Work required: Nothing but the lines below between the line holding "rod(ropes, base + out * 0.07" and the line holding "top.append((0.853, y, z))", inclusive, should appear in the answer, each set down exactly.

Records excerpted from a collection:
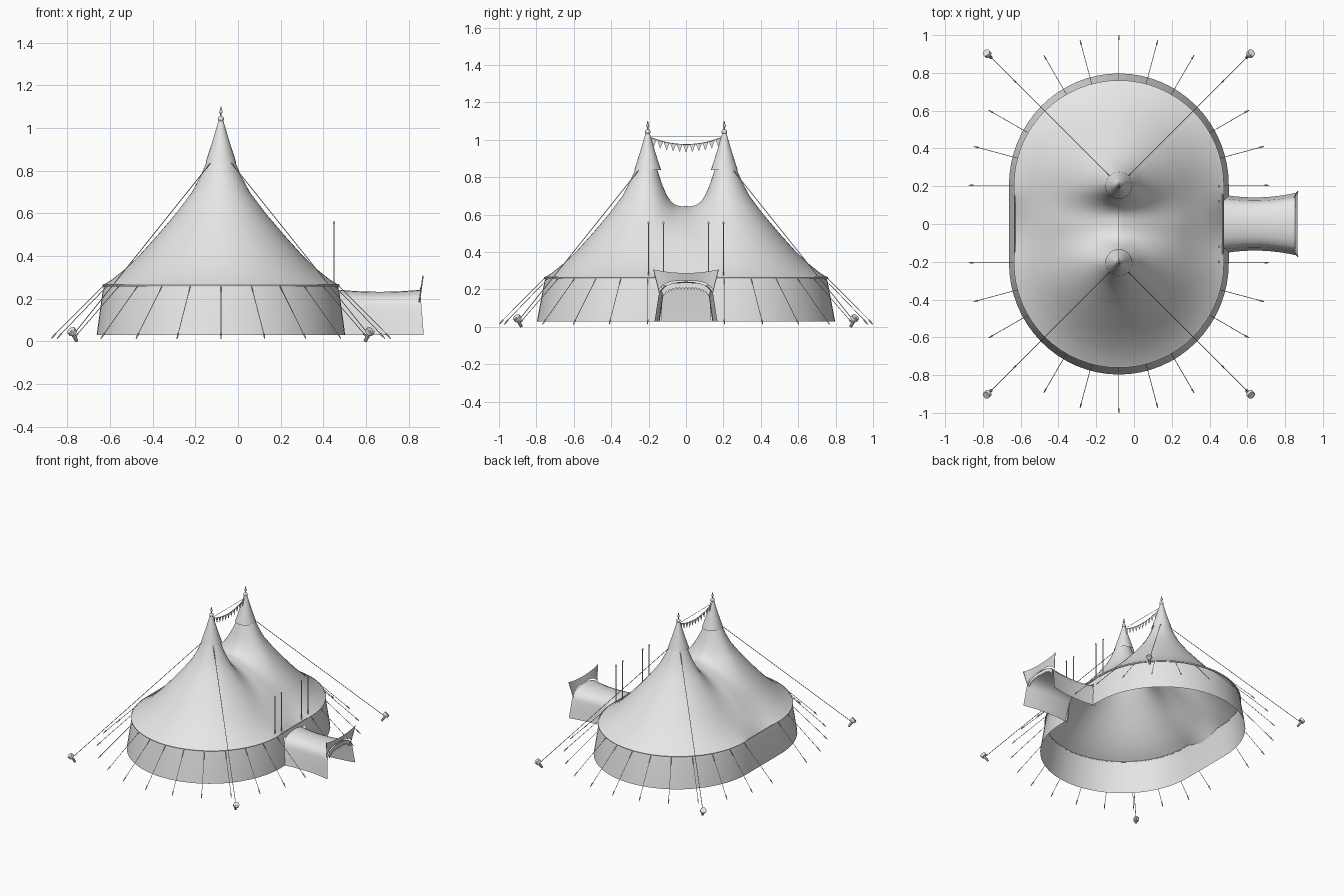
import bpy, bmesh, math
from mathutils import Vector

cube = bpy.data.objects.get("Cube")
if cube:
    bpy.data.objects.remove(cube)

CX, PY, R = -0.08, 0.205, 0.55      # tent centre, peak offset, eave radius
EAVE, FOOT = 0.265, 0.03            # eave height, wall hem height

canvas = bpy.data.materials.new("canvas grey")
canvas.diffuse_color = (0.8, 0.8, 0.8, 1)
canvas.use_nodes = True
canvas.node_tree.nodes["Principled BSDF"].inputs["Base Color"].default_value = (0.8, 0.8, 0.8, 1)


def finish(name, bm, angle=40):
    """Turn a bmesh into a shaded, coloured object."""
    bmesh.ops.remove_doubles(bm, verts=bm.verts, dist=0.0001)
    bmesh.ops.recalc_face_normals(bm, faces=bm.faces)
    mesh = bpy.data.meshes.new(name)
    bm.to_mesh(mesh)
    bm.free()
    mesh.materials.append(canvas)
    ob = bpy.data.objects.new(name, mesh)
    bpy.context.collection.objects.link(ob)
    bpy.ops.object.select_all(action='DESELECT')
    ob.select_set(True)
    bpy.context.view_layer.objects.active = ob
    bpy.ops.object.shade_smooth_by_angle(angle=math.radians(angle))
    return ob


def loft(bm, rows, closed=False, keep=lambda c: True):
    """Skin rows of points with quads, dropping faces that keep() rejects."""
    vs = [[bm.verts.new(p) for p in row] for row in rows]
    n = len(rows[0])
    for a, b in zip(vs, vs[1:]):
        for j in range(n if closed else n - 1):
            k = (j + 1) % n
            quad = (a[j], a[k], b[k], b[j])
            if keep(sum((v.co for v in quad), Vector()) / 4):
                bm.faces.new(quad)


def rod(bm, p, q, r1, r2=None, sides=6):
    """Straight cylinder or cone from p to q."""
    p, q = Vector(p), Vector(q)
    d = q - p
    rot = d.to_track_quat('Z', 'Y').to_matrix().to_4x4()
    rot.translation = (p + q) / 2
    bmesh.ops.create_cone(bm, cap_ends=True, segments=sides, radius1=r1,
                          radius2=r1 if r2 is None else r2, depth=d.length, matrix=rot)


def ball(bm, p, r):
    made = bmesh.ops.create_uvsphere(bm, u_segments=10, v_segments=6, radius=r)
    bmesh.ops.translate(bm, verts=made["verts"], vec=p)


# Stadium outline: pairs of spine anchor y and outward direction
outline = []
for side in (1, -1):
    for i in range(33):
        a = math.pi * i / 32
        outline.append((side * PY, side * math.cos(a), side * math.sin(a)))
    for i in range(1, 16):
        outline.append((side * PY * (1 - i / 8), -side, 0))


def stadium(r, z):
    return [(CX + dx * r, y + dy * r, z) for y, dx, dy in outline]


# Roof: hanging canvas profile around two peaks with a saddle between
profile = [(0, 1.0), (0.03, 0.93), (0.065, 0.845), (0.095, 0.775), (0.135, 0.7), (0.21, 0.6),
           (0.295, 0.5), (0.385, 0.4), (0.45, 0.338), (0.51, 0.29), (R, EAVE)]


def sag(d):
    for (r0, z0), (r1, z1) in zip(profile, profile[1:]):
        if d <= r1:
            return z0 + (z1 - z0) * (d - r0) / (r1 - r0)
    return EAVE


def roof_height(u, y):
    t = max(0, 1 - abs(y) / PY)
    d = math.hypot(u, t * PY * (1 - (u / R) ** 2))
    saddle = min(sag(u), 0.645 - 0.25 * u - 0.95 * u * u)
    w = t * t * (3 - 2 * t)
    return (1 - w) * sag(d) + w * saddle


bm = bmesh.new()
radii = [0, 0.015, 0.03, 0.048, 0.065, 0.08, 0.095, 0.115, 0.135, 0.17, 0.21, 0.25,
         0.295, 0.34, 0.385, 0.45, 0.51, R]
loft(bm, [[(x, y, roof_height(r, a[0])) for (x, y, _), a in zip(stadium(r, 0), outline)]
          for r in radii], closed=True)
bmesh.ops.dissolve_degenerate(bm, edges=bm.edges, dist=0.0001)
finish("roof", bm, 60)

# Eave trim
bm = bmesh.new()
loft(bm, [stadium(R + dr, EAVE + dz) for dr, dz in
          ((0, 0.003), (0.006, 0), (0.004, -0.008), (-0.003, -0.008))], closed=True)
finish("eave_trim", bm)

# Side wall, flared to the hem, open at the doorway
bm = bmesh.new()
rows = [stadium(R - 0.003, EAVE - 0.003), stadium(R + 0.006, 0.222)]
rows.append([(CX + dx * (R + 0.032), y + dy * (R + 0.042), FOOT) for y, dx, dy in outline])
loft(bm, rows, closed=True,
     keep=lambda c: not (c.x > 0.4 and abs(c.y) < 0.14 and c.z < 0.22))
finish("side_wall", bm, 60)

# Peak caps and finials
bm = bmesh.new()
for s in (1, -1):
    y = s * PY
    loft(bm, [[(CX + r * math.cos(k * math.pi / 12), y + r * math.sin(k * math.pi / 12), z)
               for k in range(24)] for r, z in ((0.072, 0.838), (0.042, 0.93), (0.011, 1.035))],
         closed=True)
finish("peak_caps", bm)
bm = bmesh.new()
for s in (1, -1):
    y = s * PY
    ball(bm, (CX, y, 1.042), 0.015)
    rod(bm, (CX, y, 1.04), (CX, y, 1.08), 0.004)
    ball(bm, (CX, y, 1.075), 0.009)
    rod(bm, (CX, y, 1.08), (CX, y, 1.1), 0.006, 0.002)
finish("finials", bm)

# Wire and bunting between the peaks
bm = bmesh.new()
rod(bm, (CX, -PY, 1.018), (CX, PY, 1.018), 0.0015)
COUNT = 11


def bunting_point(i):
    y = -0.19 + 0.38 * i / COUNT
    return Vector((CX, y, 0.975 + 0.038 * (y / 0.19) ** 2))


for i in range(COUNT):
    a, b = bunting_point(i), bunting_point(i + 1)
    rod(bm, a, b, 0.002)
    tip = (a + b) / 2 - Vector((0, 0, 0.043))
    bm.faces.new([bm.verts.new(p) for p in (a.lerp(b, 0.05), a.lerp(b, 0.95), tip)])
finish("bunting", bm)

# Guy ropes with small pegs all round the eave
ropes, pegs = bmesh.new(), bmesh.new()
for s in (1, -1):
    for i in range(13):
        a = math.radians(15 * i)
        out = Vector((math.cos(a), s * math.sin(a), 0))
        base = Vector((CX, s * PY, 0))
        end = base + out * 0.785 + Vector((0, 0, 0.025))
        rod(ropes, base + out * R + Vector((0, 0, EAVE - 0.004)), end, 0.0018, sides=5)
        rod(pegs, end - out * 0.012 + Vector((0, 0, 0.012)),
            end + out * 0.01 - Vector((0, 0, 0.012)), 0.005, 0.002)
    # Main stays to heavy anchors at the corners
    for sx in (1, -1):
        out = Vector((sx, s, 0)).normalized()
        base = Vector((CX, s * PY, 0))
        end = base + out * 0.975 + Vector((0, 0, 0.035))
        rod(ropes, base + out * 0.07 + Vector((0, 0, 0.835)), end, 0.0022, sides=5)
        top = end + out * 0.018 + Vector((0, 0, 0.018))
        rod(pegs, top, end - out * 0.02 - Vector((0, 0, 0.034)), 0.011, 0.008, 8)
        rod(pegs, top, top - out * 0.014 - Vector((0, 0, 0.014)), 0.021, sides=10)
finish("guy_ropes", ropes)
finish("pegs_and_anchors", pegs)

# Flag poles along the entrance side
bm = bmesh.new()
for y in (-0.2, -0.12, 0.12, 0.2):
    rod(bm, (0.45, y, 0.26), (0.45, y, 0.555), 0.0035)
    ball(bm, (0.45, y, 0.557), 0.006)
finish("flag_poles", bm)

# Entrance tunnel: arched section pinched at mid length
half = [(0.168, 0.03), (0.157, 0.1), (0.147, 0.165), (0.138, 0.193), (0.115, 0.216),
        (0.08, 0.231), (0.04, 0.239)]
arch = half + [(0, 0.242)] + [(-y, z) for y, z in reversed(half)]
bm = bmesh.new()
rows = []
for i in range(9):
    t = 2 * i / 8 - 1
    width = 0.84 + 0.12 * t * t + 0.04 * t
    rows.append([(0.475 + (0.395 - 0.08 * (z - FOOT)) * i / 8, y * width,
                  FOOT + (z - FOOT) * (0.955 + 0.045 * t * t)) for y, z in arch])
loft(bm, rows)
finish("entrance_tunnel", bm, 50)

# Zigzag valance hanging inside the arch
bm = bmesh.new()
steps = 28
top, low = [], []
for i in range(steps + 1):
    y = -0.132 + 0.264 * i / steps
    z = 0.236 - 0.042 * (y / 0.132) ** 4
    top.append((0.853, y, z))
    low.append((0.855, y * 0.93, z - 0.024 - 0.012 * (i % 2)))
loft(bm, [top, low])
finish("entrance_valance", bm)

# Banner over the entrance, leaning outwards, with end posts
bm = bmesh.new()
top, low = [], []
for i in range(17):
    t = i / 8 - 1
    top.append((0.866, 0.172 * t, 0.288 + 0.018 * t * t))
    low.append((0.852, 0.145 * t, 0.246 - 0.046 * t ** 4))
loft(bm, [top, low])
for s in (1, -1):
    rod(bm, (0.849, s * 0.143, 0.185), (0.867, s * 0.173, 0.308), 0.003)
finish("entrance_banner", bm)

Completed exercise:
        rod(ropes, base + out * 0.07 + Vector((0, 0, 0.835)), end, 0.0022, sides=5)
        top = end + out * 0.018 + Vector((0, 0, 0.018))
        rod(pegs, top, end - out * 0.02 - Vector((0, 0, 0.034)), 0.011, 0.008, 8)
        rod(pegs, top, top - out * 0.014 - Vector((0, 0, 0.014)), 0.021, sides=10)
finish("guy_ropes", ropes)
finish("pegs_and_anchors", pegs)

# Flag poles along the entrance side
bm = bmesh.new()
for y in (-0.2, -0.12, 0.12, 0.2):
    rod(bm, (0.45, y, 0.26), (0.45, y, 0.555), 0.0035)
    ball(bm, (0.45, y, 0.557), 0.006)
finish("flag_poles", bm)

# Entrance tunnel: arched section pinched at mid length
half = [(0.168, 0.03), (0.157, 0.1), (0.147, 0.165), (0.138, 0.193), (0.115, 0.216),
        (0.08, 0.231), (0.04, 0.239)]
arch = half + [(0, 0.242)] + [(-y, z) for y, z in reversed(half)]
bm = bmesh.new()
rows = []
for i in range(9):
    t = 2 * i / 8 - 1
    width = 0.84 + 0.12 * t * t + 0.04 * t
    rows.append([(0.475 + (0.395 - 0.08 * (z - FOOT)) * i / 8, y * width,
                  FOOT + (z - FOOT) * (0.955 + 0.045 * t * t)) for y, z in arch])
loft(bm, rows)
finish("entrance_tunnel", bm, 50)

# Zigzag valance hanging inside the arch
bm = bmesh.new()
steps = 28
top, low = [], []
for i in range(steps + 1):
    y = -0.132 + 0.264 * i / steps
    z = 0.236 - 0.042 * (y / 0.132) ** 4
    top.append((0.853, y, z))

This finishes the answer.